= Exercise =
Pull every line with "import" from the data below and copy it.
-------
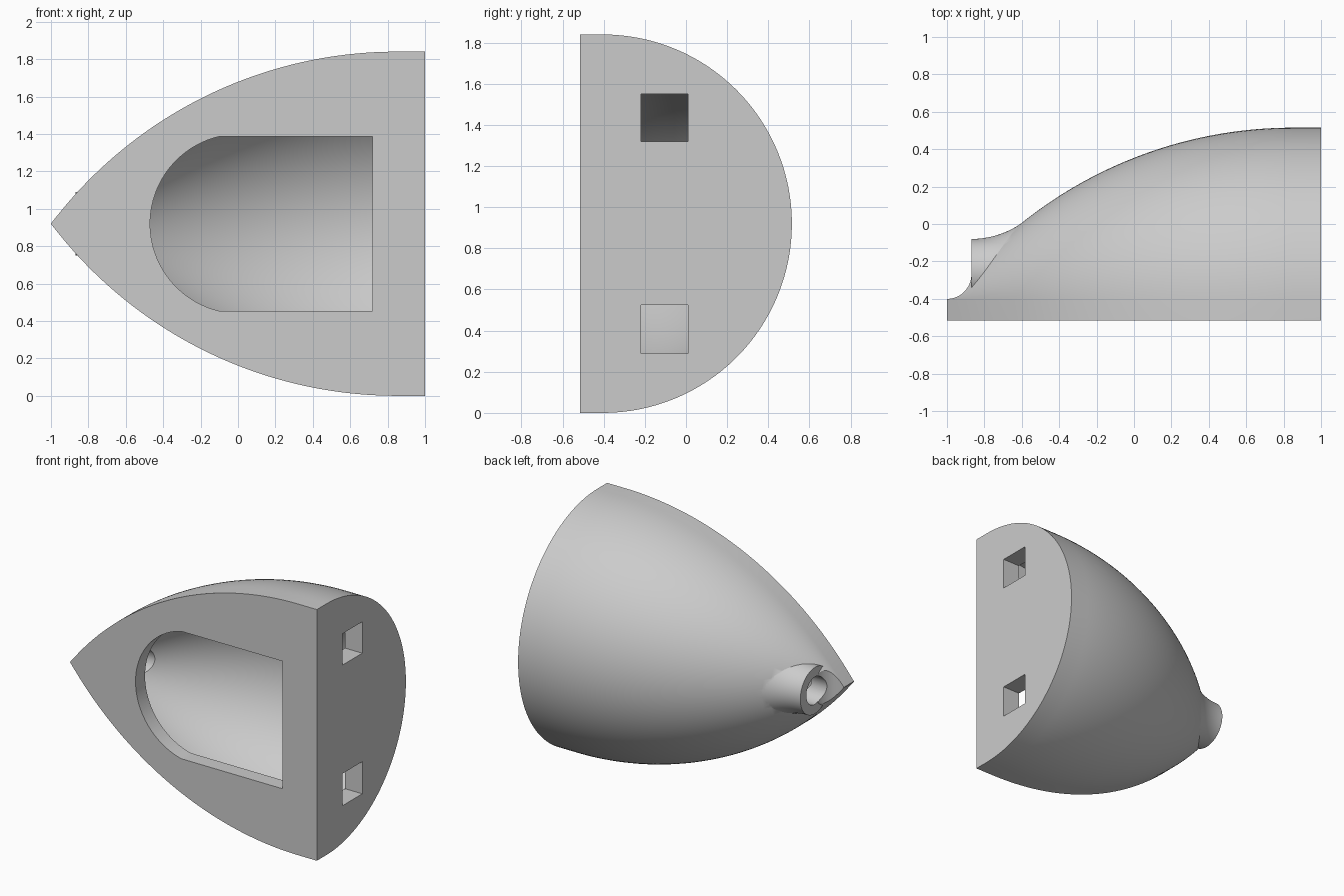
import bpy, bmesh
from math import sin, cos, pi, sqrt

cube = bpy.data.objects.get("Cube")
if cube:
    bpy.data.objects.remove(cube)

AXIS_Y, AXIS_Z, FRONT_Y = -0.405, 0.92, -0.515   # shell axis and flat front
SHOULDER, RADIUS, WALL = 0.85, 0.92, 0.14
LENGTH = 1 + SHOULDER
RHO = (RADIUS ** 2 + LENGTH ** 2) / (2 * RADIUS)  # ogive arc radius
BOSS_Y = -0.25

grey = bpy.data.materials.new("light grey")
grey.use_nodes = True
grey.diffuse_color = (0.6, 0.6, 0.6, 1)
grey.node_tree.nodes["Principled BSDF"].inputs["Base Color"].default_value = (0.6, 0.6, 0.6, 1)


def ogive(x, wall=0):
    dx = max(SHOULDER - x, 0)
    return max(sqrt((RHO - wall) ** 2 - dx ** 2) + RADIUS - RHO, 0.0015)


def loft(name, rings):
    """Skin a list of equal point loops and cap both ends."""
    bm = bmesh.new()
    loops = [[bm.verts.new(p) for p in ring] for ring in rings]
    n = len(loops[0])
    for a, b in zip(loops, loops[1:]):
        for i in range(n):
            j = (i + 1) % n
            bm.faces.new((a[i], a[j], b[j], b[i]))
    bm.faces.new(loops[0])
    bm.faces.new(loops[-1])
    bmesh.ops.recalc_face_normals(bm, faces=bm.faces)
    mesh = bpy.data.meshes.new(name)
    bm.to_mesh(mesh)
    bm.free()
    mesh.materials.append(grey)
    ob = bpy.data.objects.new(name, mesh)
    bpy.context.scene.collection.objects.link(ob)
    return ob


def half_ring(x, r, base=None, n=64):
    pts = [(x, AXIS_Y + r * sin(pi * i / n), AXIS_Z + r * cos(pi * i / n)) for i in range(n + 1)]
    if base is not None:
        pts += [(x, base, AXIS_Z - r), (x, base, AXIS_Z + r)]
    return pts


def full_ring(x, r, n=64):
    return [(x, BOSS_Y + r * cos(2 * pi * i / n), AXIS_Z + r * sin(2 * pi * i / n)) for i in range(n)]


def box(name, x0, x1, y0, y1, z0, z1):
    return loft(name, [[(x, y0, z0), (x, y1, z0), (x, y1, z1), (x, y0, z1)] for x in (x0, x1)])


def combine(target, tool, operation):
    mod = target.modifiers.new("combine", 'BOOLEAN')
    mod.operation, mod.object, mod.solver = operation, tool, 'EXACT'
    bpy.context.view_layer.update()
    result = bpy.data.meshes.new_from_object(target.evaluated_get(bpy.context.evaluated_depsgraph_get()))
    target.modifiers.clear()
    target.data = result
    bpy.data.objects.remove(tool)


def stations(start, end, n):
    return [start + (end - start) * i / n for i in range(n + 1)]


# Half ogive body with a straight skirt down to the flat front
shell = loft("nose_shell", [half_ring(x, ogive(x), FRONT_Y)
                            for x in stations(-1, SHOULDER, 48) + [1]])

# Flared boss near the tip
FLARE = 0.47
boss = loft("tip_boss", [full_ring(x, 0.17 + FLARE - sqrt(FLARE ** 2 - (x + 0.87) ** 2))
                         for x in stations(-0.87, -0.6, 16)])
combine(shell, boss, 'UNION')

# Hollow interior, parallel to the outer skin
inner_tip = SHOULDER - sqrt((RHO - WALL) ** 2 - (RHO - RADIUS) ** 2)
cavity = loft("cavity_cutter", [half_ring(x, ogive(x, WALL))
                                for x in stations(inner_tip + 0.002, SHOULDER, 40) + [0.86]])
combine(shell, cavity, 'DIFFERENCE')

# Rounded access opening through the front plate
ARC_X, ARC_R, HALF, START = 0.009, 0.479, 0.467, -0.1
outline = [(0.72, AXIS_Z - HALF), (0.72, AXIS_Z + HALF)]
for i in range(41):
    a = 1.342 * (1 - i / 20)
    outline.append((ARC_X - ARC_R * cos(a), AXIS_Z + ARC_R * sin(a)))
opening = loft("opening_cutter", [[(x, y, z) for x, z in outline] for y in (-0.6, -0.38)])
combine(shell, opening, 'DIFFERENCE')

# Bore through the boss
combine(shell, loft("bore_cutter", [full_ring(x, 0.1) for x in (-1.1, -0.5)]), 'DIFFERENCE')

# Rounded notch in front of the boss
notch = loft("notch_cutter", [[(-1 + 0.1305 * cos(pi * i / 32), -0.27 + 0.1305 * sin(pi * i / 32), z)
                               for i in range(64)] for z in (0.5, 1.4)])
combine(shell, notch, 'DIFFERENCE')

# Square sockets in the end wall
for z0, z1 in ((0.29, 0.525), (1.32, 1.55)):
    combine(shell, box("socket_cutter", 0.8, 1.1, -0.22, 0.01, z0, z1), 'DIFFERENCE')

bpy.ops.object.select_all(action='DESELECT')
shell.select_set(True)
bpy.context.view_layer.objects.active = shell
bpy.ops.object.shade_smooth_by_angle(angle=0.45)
-------
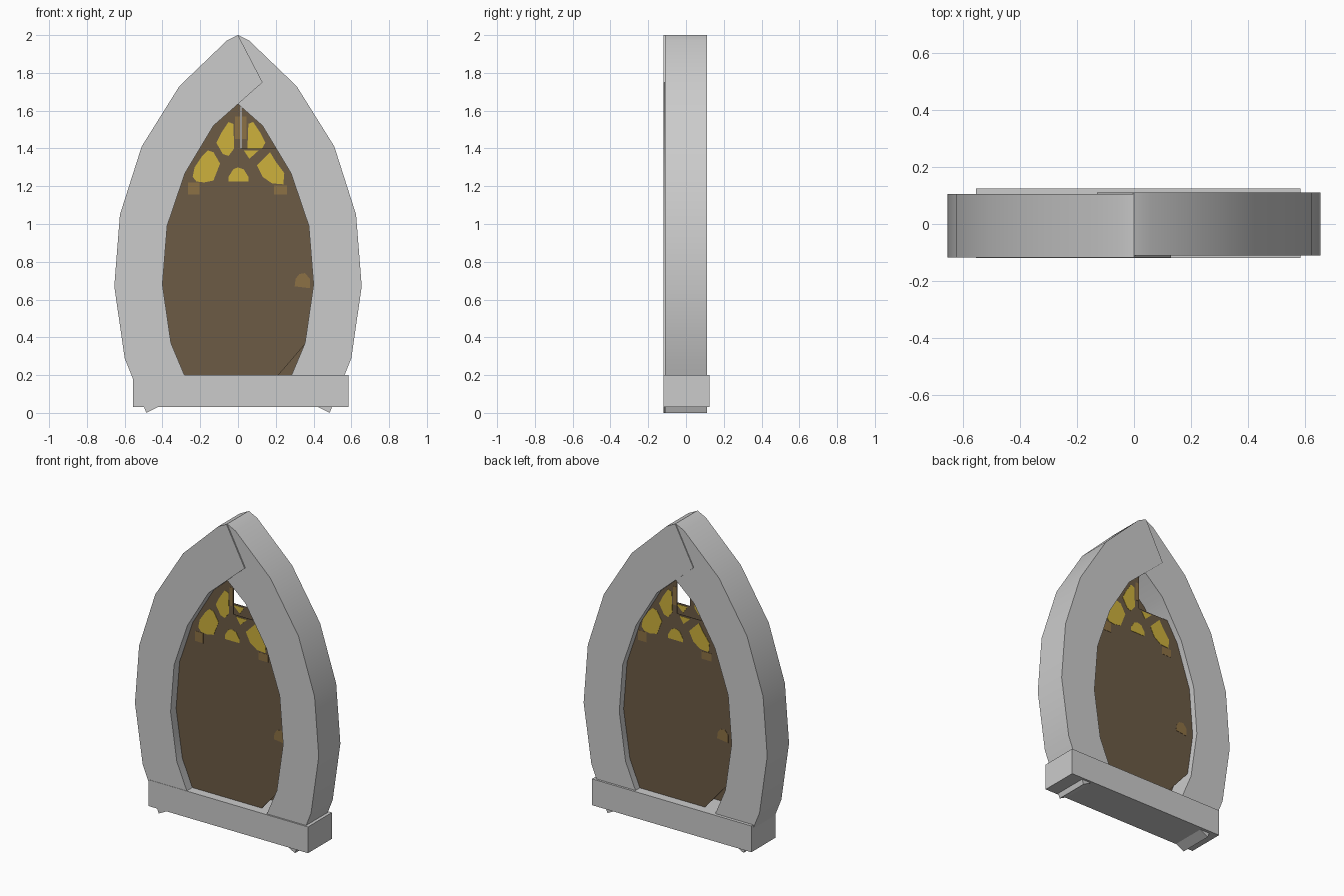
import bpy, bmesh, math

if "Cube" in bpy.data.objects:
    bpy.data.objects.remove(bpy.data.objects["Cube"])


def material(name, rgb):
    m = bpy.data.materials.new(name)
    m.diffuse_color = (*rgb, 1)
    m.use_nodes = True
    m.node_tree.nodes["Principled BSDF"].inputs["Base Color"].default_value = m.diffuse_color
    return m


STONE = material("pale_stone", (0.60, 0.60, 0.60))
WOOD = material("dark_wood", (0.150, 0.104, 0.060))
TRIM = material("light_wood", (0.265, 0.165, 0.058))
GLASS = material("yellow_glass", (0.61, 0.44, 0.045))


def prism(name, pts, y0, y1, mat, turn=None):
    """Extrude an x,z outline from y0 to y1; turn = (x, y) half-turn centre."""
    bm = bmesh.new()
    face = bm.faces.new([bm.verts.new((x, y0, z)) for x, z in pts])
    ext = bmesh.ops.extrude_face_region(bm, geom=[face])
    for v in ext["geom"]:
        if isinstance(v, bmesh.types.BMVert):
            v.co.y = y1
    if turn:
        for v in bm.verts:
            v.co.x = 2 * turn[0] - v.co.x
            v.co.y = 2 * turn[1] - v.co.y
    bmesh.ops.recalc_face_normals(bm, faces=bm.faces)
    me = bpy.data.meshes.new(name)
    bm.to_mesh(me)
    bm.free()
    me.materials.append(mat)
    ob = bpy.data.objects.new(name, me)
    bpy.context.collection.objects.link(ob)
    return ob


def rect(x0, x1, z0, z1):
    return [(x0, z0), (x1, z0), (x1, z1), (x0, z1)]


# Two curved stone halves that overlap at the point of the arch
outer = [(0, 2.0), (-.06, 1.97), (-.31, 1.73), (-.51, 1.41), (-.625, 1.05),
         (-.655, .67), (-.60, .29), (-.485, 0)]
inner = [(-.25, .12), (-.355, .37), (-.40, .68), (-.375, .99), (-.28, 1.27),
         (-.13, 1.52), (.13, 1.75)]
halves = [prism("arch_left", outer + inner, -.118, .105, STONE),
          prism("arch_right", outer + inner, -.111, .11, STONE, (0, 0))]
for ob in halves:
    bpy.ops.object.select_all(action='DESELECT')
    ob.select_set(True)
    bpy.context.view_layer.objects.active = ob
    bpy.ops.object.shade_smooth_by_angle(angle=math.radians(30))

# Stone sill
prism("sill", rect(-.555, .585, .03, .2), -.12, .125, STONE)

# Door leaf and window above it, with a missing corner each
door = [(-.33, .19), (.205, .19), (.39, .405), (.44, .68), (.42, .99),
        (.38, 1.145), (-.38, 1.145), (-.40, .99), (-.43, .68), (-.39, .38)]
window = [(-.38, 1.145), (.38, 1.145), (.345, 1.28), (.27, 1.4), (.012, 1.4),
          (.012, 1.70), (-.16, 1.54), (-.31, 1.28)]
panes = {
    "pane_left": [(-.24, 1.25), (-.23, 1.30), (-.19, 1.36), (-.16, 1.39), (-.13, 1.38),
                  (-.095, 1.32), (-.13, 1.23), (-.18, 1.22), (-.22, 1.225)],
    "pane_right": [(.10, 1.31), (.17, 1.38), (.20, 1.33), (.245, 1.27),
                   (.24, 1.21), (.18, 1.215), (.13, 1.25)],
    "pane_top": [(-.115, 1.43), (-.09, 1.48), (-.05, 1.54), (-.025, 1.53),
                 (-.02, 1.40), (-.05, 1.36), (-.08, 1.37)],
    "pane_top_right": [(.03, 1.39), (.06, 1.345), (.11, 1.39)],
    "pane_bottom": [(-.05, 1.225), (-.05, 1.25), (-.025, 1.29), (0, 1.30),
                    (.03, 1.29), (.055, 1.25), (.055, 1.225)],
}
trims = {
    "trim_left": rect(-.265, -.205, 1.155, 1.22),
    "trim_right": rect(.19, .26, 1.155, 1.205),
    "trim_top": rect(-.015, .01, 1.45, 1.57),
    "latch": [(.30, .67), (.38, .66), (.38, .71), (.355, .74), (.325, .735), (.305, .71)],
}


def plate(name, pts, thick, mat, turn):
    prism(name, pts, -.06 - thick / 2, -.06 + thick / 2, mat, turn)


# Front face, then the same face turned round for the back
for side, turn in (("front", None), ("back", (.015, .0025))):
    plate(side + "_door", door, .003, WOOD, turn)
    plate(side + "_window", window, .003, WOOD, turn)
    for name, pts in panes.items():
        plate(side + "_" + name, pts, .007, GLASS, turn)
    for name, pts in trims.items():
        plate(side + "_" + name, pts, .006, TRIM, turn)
-------
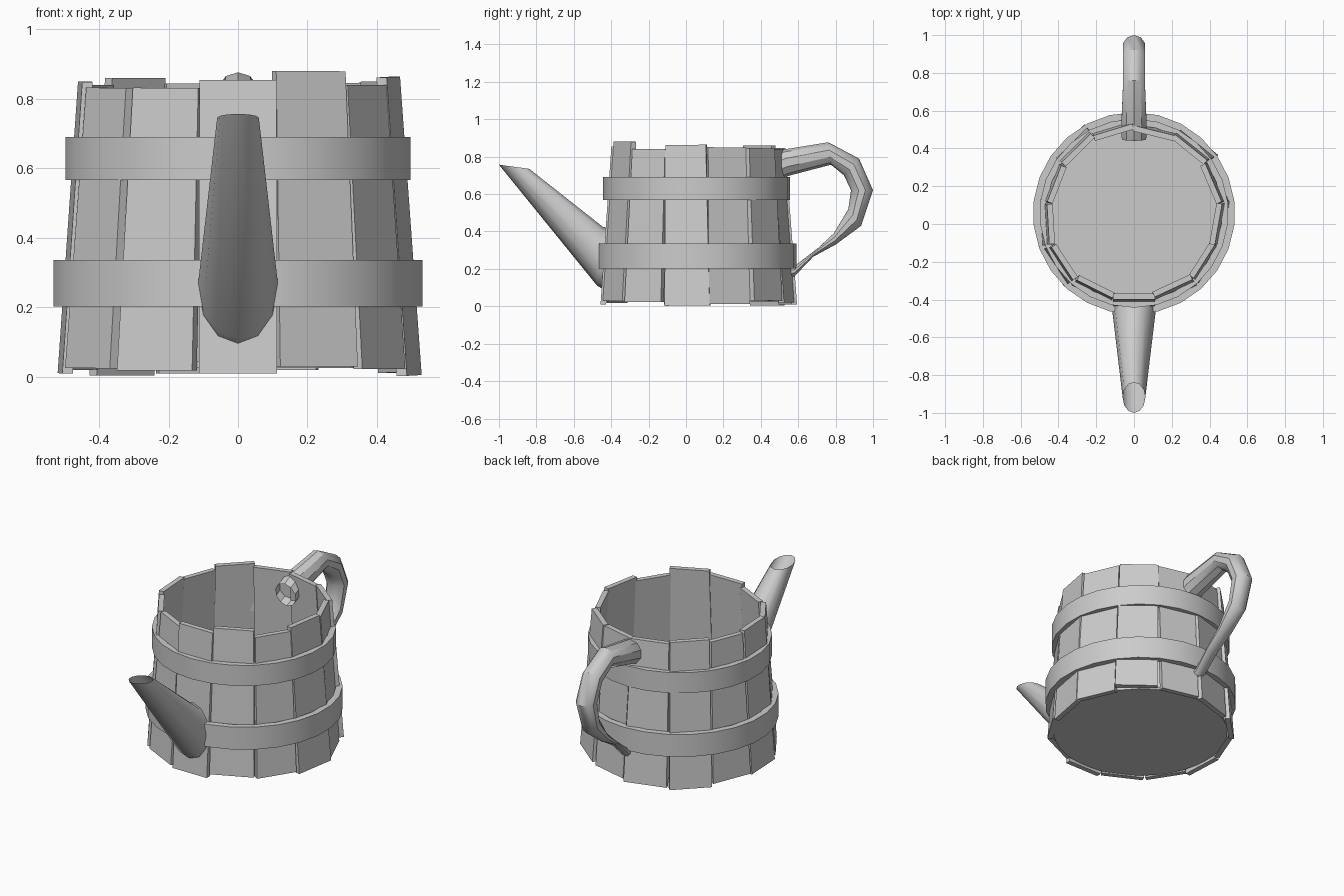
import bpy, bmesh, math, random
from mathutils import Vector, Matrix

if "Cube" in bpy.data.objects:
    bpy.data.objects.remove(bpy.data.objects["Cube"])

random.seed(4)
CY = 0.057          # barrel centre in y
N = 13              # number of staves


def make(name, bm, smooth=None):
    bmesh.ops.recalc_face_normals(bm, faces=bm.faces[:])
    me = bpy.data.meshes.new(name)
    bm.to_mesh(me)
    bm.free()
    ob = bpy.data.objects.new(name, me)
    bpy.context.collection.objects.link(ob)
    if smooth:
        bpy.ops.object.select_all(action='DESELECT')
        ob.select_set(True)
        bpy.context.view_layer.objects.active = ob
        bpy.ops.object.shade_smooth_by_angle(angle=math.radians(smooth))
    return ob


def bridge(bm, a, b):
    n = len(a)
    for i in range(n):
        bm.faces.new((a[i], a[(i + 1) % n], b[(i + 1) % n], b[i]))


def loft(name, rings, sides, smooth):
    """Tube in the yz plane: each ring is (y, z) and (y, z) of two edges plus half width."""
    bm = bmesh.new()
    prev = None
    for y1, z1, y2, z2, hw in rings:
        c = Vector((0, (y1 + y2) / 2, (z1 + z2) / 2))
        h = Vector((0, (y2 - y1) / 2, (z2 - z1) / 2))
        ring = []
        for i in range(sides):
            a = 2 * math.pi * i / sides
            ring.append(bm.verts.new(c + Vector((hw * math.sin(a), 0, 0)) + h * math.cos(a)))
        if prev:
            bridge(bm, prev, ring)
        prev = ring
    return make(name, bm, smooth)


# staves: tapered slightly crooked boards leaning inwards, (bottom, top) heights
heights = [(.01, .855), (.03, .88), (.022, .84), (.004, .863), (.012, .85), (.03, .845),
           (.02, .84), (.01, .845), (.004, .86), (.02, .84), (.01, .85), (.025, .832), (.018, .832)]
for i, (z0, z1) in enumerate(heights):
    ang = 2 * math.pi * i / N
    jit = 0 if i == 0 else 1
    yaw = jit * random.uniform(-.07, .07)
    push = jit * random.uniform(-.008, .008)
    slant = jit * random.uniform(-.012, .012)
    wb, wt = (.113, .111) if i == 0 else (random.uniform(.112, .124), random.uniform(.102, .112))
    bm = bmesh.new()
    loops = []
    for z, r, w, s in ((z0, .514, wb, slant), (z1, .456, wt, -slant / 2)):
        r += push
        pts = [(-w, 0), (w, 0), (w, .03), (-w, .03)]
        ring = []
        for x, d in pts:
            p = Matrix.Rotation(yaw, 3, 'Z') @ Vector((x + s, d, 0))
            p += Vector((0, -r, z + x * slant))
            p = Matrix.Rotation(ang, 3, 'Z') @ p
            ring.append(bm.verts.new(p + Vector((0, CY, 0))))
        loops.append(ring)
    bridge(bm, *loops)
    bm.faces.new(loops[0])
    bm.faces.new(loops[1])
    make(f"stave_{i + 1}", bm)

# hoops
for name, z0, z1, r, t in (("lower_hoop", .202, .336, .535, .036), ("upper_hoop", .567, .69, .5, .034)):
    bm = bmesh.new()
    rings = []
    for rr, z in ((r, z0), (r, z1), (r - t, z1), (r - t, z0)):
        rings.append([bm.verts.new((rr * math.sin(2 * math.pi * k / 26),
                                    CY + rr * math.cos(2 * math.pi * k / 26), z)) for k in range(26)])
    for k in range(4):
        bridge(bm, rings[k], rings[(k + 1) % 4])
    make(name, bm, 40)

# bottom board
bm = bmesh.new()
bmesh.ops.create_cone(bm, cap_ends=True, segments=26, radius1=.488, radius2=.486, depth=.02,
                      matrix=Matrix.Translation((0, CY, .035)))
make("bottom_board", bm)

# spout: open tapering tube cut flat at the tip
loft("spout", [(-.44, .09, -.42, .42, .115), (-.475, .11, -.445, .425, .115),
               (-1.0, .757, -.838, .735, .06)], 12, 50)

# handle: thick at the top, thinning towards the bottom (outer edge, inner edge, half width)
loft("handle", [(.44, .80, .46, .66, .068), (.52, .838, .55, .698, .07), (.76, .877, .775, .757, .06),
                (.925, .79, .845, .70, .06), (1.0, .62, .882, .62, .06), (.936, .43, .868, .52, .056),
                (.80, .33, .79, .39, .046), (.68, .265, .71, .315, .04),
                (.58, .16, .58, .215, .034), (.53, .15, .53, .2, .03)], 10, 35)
-------
= Task solution =
import bpy, bmesh
from math import sin, cos, pi, sqrt
import bpy, bmesh, math
import bpy, bmesh, math, random
from mathutils import Vector, Matrix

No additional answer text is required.